┌────────
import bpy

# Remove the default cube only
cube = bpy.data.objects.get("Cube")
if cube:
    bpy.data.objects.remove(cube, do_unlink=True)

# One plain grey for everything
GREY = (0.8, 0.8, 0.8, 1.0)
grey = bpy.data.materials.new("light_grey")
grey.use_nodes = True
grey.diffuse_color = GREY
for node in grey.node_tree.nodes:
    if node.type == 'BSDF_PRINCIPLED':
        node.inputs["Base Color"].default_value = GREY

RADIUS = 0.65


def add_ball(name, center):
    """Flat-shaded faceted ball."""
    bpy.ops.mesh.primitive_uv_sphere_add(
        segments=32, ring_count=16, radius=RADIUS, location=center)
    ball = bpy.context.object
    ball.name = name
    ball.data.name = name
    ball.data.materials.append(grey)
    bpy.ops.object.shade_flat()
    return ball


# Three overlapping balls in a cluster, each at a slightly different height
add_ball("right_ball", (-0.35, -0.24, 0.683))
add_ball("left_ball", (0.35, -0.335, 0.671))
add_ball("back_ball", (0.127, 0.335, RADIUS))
└────────
• [TO DO] Every line above that includes the word "data" must appear in the answer.

• [EXERCISE RESPONSE]
cube = bpy.data.objects.get("Cube")
    bpy.data.objects.remove(cube, do_unlink=True)
grey = bpy.data.materials.new("light_grey")
    ball.data.name = name
    ball.data.materials.append(grey)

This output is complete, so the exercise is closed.